Can a company have a negative debt-to-equity ratio? ›

It is possible for a company to have a negative debt-to-equity ratio. A negative D/E ratio means a company has more debt than assets. This could mean that the net worth of a company is less than zero.

How do you reduce debt-to-equity ratio? ›

Ways to reduce debt-to-equity ratio

One of the most effective ways to do this is to increase revenue. Then, as your company's equity increases, you can use the funds to pay off debts or purchase new assets, thereby keeping your debt-to-equity ratio stable. Effective inventory management is also important.

What is a good debt ratio? ›

If your debt ratio does not exceed 30%, the banks will find it excellent. Your ratio shows that if you manage your daily expenses well, you should be able to pay off your debts without worry or penalty. A debt ratio between 30% and 36% is also considered good.

What is a good equity ratio? ›

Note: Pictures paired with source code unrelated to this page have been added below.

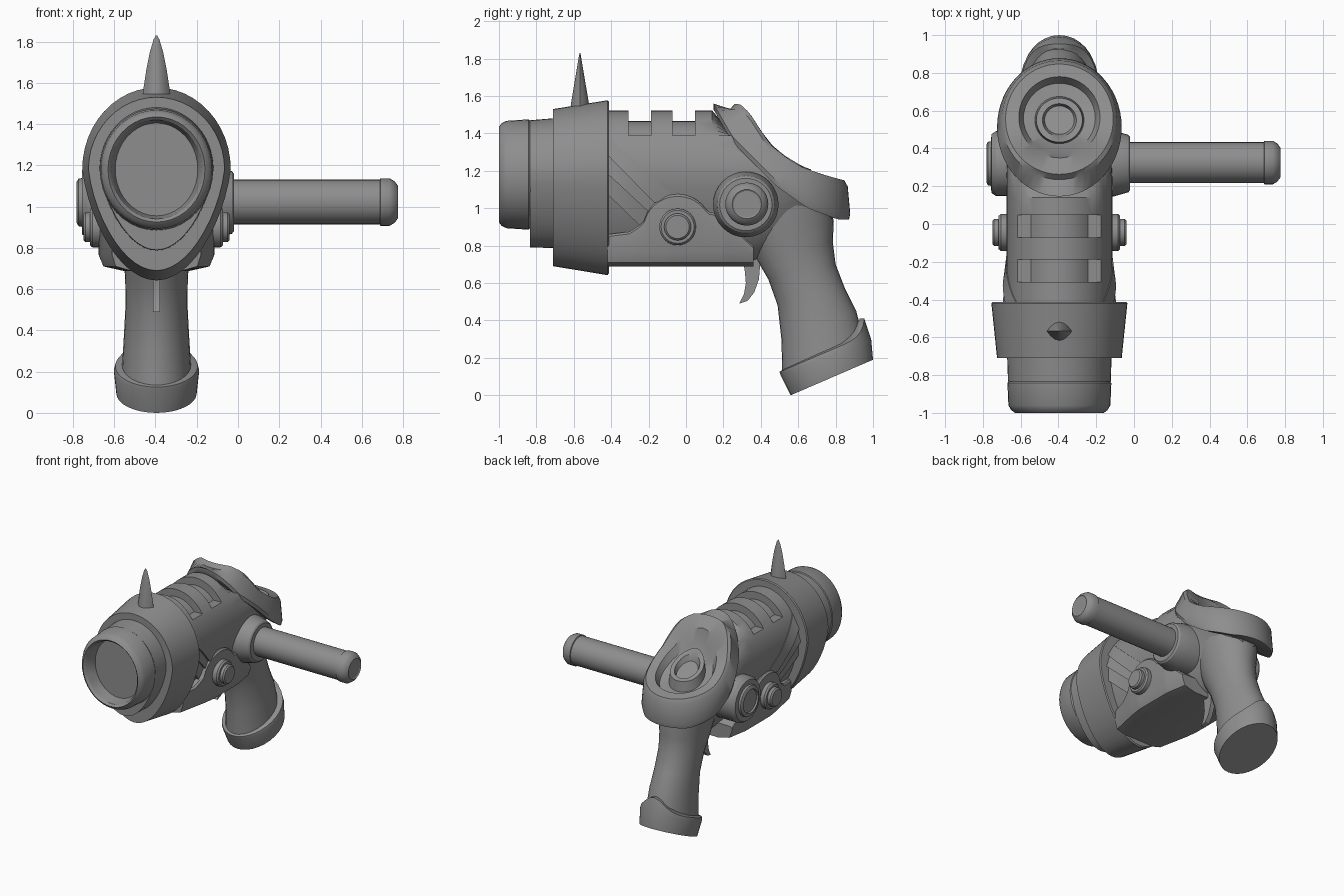
import bpy, bmesh
from math import sin, cos, pi, sqrt, radians
from mathutils import Vector

CX = -0.395   # centre line of the body
ZC = 1.18     # height of the barrel axis

if "Cube" in bpy.data.objects:
    bpy.data.objects.remove(bpy.data.objects["Cube"], do_unlink=True)

grey = bpy.data.materials.new("matte grey")
grey.use_nodes = True
grey.diffuse_color = (0.27, 0.27, 0.27, 1)
grey.node_tree.nodes["Principled BSDF"].inputs["Base Color"].default_value = (0.27, 0.27, 0.27, 1)


def loft(name, rings, angle=32):
    """Skin a list of equal-length point rings and cap both ends."""
    bm = bmesh.new()
    rows = [[bm.verts.new(p) for p in ring] for ring in rings]
    n = len(rows[0])
    for a, b in zip(rows, rows[1:]):
        for i in range(n):
            j = (i + 1) % n
            bm.faces.new((a[i], a[j], b[j], b[i]))
    bm.faces.new(rows[0])
    bm.faces.new(rows[-1])
    bmesh.ops.recalc_face_normals(bm, faces=bm.faces)
    mesh = bpy.data.meshes.new(name)
    bm.to_mesh(mesh)
    bm.free()
    mesh.materials.append(grey)
    ob = bpy.data.objects.new(name, mesh)
    bpy.context.collection.objects.link(ob)
    bpy.ops.object.select_all(action='DESELECT')
    ob.select_set(True)
    bpy.context.view_layer.objects.active = ob
    bpy.ops.object.shade_smooth_by_angle(angle=radians(angle))
    return ob


def circle(n=40):
    return [2 * pi * i / n for i in range(n)]


def interp(table, v):
    for (a, fa), (b, fb) in zip(table, table[1:]):
        if v <= b:
            return fa + (fb - fa) * max(0, v - a) / (b - a)
    return table[-1][1]


def egg(y, w, top, bottom, limit=9):
    """Cross-section across y: round above, tapering below."""
    pts = []
    for a in circle(48):
        c, s = cos(a), sin(a)
        if s >= 0:
            x, z = w * c, ZC + (top - ZC) * s
        else:
            x, z = w * c * (1 + 0.18 * s), ZC + (ZC - bottom) * s
        pts.append((CX + x, y, min(z, limit)))
    return pts


def side_turning(name, y, z, profile, side=1, n=32):
    """Round part on an axis along x; profile is (distance, radius)."""
    return loft(name, [[(CX + side * d, y + r * cos(a), z + r * sin(a)) for a in circle(n)]
                       for d, r in profile])


# Muzzle with recessed opening
loft("muzzle", [[(CX + rx * cos(a), y, ZC + rz * sin(a)) for a in circle(40)]
                for y, rx, rz in ((-0.7, .265, .285), (-0.83, .265, .285), (-0.842, .275, .295),
                                  (-0.96, .27, .287), (-0.985, .255, .275), (-1.0, .235, .255),
                                  (-0.985, .22, .24), (-0.9, .2, .225))])

# Barrel sleeve and flared collar
loft("barrel_sleeve", [egg(-0.835, .272, 1.47, .79), egg(-0.6, .28, 1.49, .785)])
loft("collar", [egg(-0.71, .33, 1.53, .69), egg(-0.42, .36, 1.577, .642), egg(-0.413, .353, 1.57, .65)])

# Sight spike
loft("sight_spike", [[(CX + w * cos(a), -0.567 + d * sin(a) * abs(sin(a)), z) for a in circle(16)]
                     for z, w, d in ((1.5, .068, .055), (1.56, .065, .048), (1.66, .05, .031),
                                     (1.75, .032, .016), (1.81, .014, .006), (1.83, .003, .002))])

# Rear cap edge heights, also used to trim the body beneath it
CAP_LOW = ((.14, 1.54), (.25, 1.35), (.48, 1.12), (.65, 1.0), (.81, .94), (.88, .94))
CAP_TOP = ((.25, 1.56), (.29, 1.555), (.34, 1.51), (.39, 1.43), (.45, 1.34),
           (.53, 1.275), (.62, 1.22), (.73, 1.18), (.86, 1.145))

# Body shell
BODY = ((-.43, .28, .69), (-.2, .28, .69), (0, .28, .69), (.14, .28, .69), (.25, .28, .69),
        (.36, .275, .72), (.48, .26, .76), (.6, .235, .82), (.7, .2, .87), (.78, .13, .92))
body = loft("body", [egg(y, w, 1.522, zb, interp(CAP_LOW, y) + .04) for y, w, zb in BODY])

# Cooling slots cut through the top, with a round core inside
for y in (-0.247, -0.012):
    bpy.ops.mesh.primitive_cube_add(size=1, location=(CX, y, 1.51))
    cutter = bpy.context.object
    cutter.scale = (.46, .12, .24)
    cutter.hide_render = True
    bpy.context.view_layer.objects.active = body
    mod = body.modifiers.new("slot", 'BOOLEAN')
    mod.operation = 'DIFFERENCE'
    mod.solver = 'EXACT'
    mod.object = cutter
    bpy.ops.object.modifier_apply(modifier=mod.name)
    bpy.data.objects.remove(cutter, do_unlink=True)
loft("inner_core", [egg(-0.4, .225, 1.465, .8), egg(.12, .225, 1.465, .8)])

# Lower housing with a hump behind each side knob
rings = []
for i in range(41):
    y = -0.42 + .78 * i / 40
    top = interp(((-.42, .86), (-.3, .875), (-.22, .93), (.14, .98), (.22, .93), (.36, .8)), y)
    d = .185 ** 2 - (y + .045) ** 2
    if d > 0:
        top = max(top, .89 + sqrt(d))
    w = interp(((-.42, .215), (-.2, .265), (-.1, .28), (.2, .28), (.36, .25)), y)
    half = [(w * .55, .687), (w * .92, .71), (w, .765), (w, top - .012), (w - .012, top)]
    rings.append([(CX + x, y, z) for x, z in half] + [(CX - x, y, z) for x, z in reversed(half)])
loft("lower_housing", rings)


def body_half(z):
    s = (z - ZC) / (.342 if z > ZC else .49)
    return .28 * sqrt(max(0, 1 - s * s)) * (1 + .18 * min(s, 0))


# Fanned side fins, each shingled over the next
FAN = [((-.415, 1.38), (-.05, 1.05)), ((-.415, 1.28), (-.17, 1.03)),
       ((-.415, 1.18), (-.2, .98)), ((-.415, 1.07), (-.24, .9))]
for side, label in ((1, "left"), (-1, "right")):
    for k in range(3):
        rings = []
        for i in range(9):
            (ya, za), (yb, zb) = [Vector(l[0]).lerp(Vector(l[1]), i / 8) for l in FAN[k:k + 2]]
            xa, xb = body_half(za), body_half(zb)
            rings.append([(CX + side * x, y, z) for x, y, z in
                          ((xa + .004, ya, za), (xb + .02, yb, zb), (xb - .04, yb, zb), (xa - .04, ya, za))])
        loft(f"{label}_fin_{k + 1}", rings, 25)
    # Stepped knob on the housing
    side_turning(f"{label}_knob", -.045, .9,
                 ((.2, .098), (.31, .098), (.322, .088), (.322, .072), (.345, .072), (.355, .062)), side)

# Pivot bosses and side handle
side_turning("right_pivot", .32, 1.02,
             ((.1, .172), (.335, .172), (.36, .155), (.362, .118), (.378, .115), (.387, .1),
              (.387, .09), (.375, .085)), -1)
side_turning("left_pivot", .32, 1.02,
             ((.1, .175), (.285, .175), (.365, .152), (.375, .14), (.375, .1)))
side_turning("side_handle", .325, 1.022, ((.3, .108), (1.09, .108)))
side_turning("side_handle_tip", .325, 1.022,
             ((1.08, .1), (1.085, .115), (1.13, .115), (1.155, .1), (1.17, .078), (1.165, .07)))

# Rear cap: saddle-shaped plate with a dish and a raised ring
rings = []


def cap_ring(yc, rx, ry, table, drop=0.0):
    ring = []
    for a in circle(56):
        y = yc + ry * sin(a)
        ring.append((CX + rx * cos(a), y, interp(table, y) - drop))
    rings.append(ring)


cap_ring(.51, .26, .29, CAP_LOW, -.01)
cap_ring(.51, .322, .362, CAP_LOW)
cap_ring(.512, .33, .366, CAP_LOW, -.03)
cap_ring(.55, .305, .315, CAP_TOP, .03)
cap_ring(.555, .285, .292, CAP_TOP)
cap_ring(.565, .215, .215, CAP_TOP)
cap_ring(.56, .19, .185, CAP_TOP, .06)
cap_ring(.55, .13, .125, CAP_TOP, .07)
cap_ring(.55, .122, .117, CAP_TOP, -.005)
cap_ring(.55, .09, .087, CAP_TOP, -.005)
cap_ring(.55, .078, .075, CAP_TOP, .035)
loft("rear_cap", rings)


def span_ring(f, b, w, tab=0.0):
    """Oval between a front and a back point of (y, z); tab lifts the rear."""
    f, b = Vector(f), Vector(b)
    ring = []
    for a in circle(32):
        p = (f + b) / 2 + (b - f) / 2 * cos(a)
        lift = tab * max(0, cos(a)) ** 6
        ring.append((CX + w * sin(a), p.x - lift * .4, p.y + lift))
    return ring


# Grip and its foot
loft("grip", [span_ring(*s) for s in (
    ((.3, 1.02), (.77, 1.02), .2), ((.32, .87), (.79, .93), .185), ((.37, .74), (.785, .82), .165),
    ((.44, .62), (.80, .70), .152), ((.49, .48), (.85, .57), .15),
    ((.51, .3), (.91, .45), .158), ((.515, .12), (.95, .3), .168))])
loft("grip_foot", [span_ring((.53, .145), (.96, .33), .17, .08), span_ring((.5, .125), (.985, .33), .2, .08),
                   span_ring((.505, .11), (.99, .3), .207), span_ring((.56, 0), (1.0, .19), .195)])

# Trigger
TRIGGER = ((.30, .74), (.315, .66), (.32, .6), (.31, .54), (.285, .49), (.33, .505),
           (.365, .55), (.39, .62), (.40, .74))
loft("trigger", [[(CX + x, y, z) for y, z in TRIGGER] for x in (-.018, .018)])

Still, as a general rule of thumb, most companies aim for an equity ratio of around 50%. Companies with ratios ranging around 50% to 80% tend to be considered “conservative”, while those with ratios between 20% and 40% are considered “leveraged”.

Is 0.5 a good debt-to-equity ratio? ›

Generally, a lower ratio is better, as it implies that the company is in less debt and is less risky for lenders and investors. A debt-to-equity ratio of 0.5 or below is considered good.

Is a positive debt-to-equity ratio good? ›

Generally, a good debt-to-equity ratio is anything lower than 1.0. A ratio of 2.0 or higher is usually considered risky. If a debt-to-equity ratio is negative, it means that the company has more liabilities than assets—this company would be considered extremely risky.

Is it good if debt-to-equity ratio increases? ›

The debt-to-equity (D/E) ratio is a metric that provides insight into a company's use of debt. In general, a company with a high D/E ratio is considered a higher risk to lenders and investors because it suggests that the company is financing a significant amount of its potential growth through borrowing.

References

Top Articles
Latest Posts
Article information

Author: Rev. Porsche Oberbrunner

Last Updated:

Views: 6328

Rating: 4.2 / 5 (53 voted)

Reviews: 92% of readers found this page helpful

Author information

Name: Rev. Porsche Oberbrunner

Birthday: 1994-06-25

Address: Suite 153 582 Lubowitz Walks, Port Alfredoborough, IN 72879-2838

Phone: +128413562823324

Job: IT Strategist

Hobby: Video gaming, Basketball, Web surfing, Book restoration, Jogging, Shooting, Fishing

Introduction: My name is Rev. Porsche Oberbrunner, I am a zany, graceful, talented, witty, determined, shiny, enchanting person who loves writing and wants to share my knowledge and understanding with you.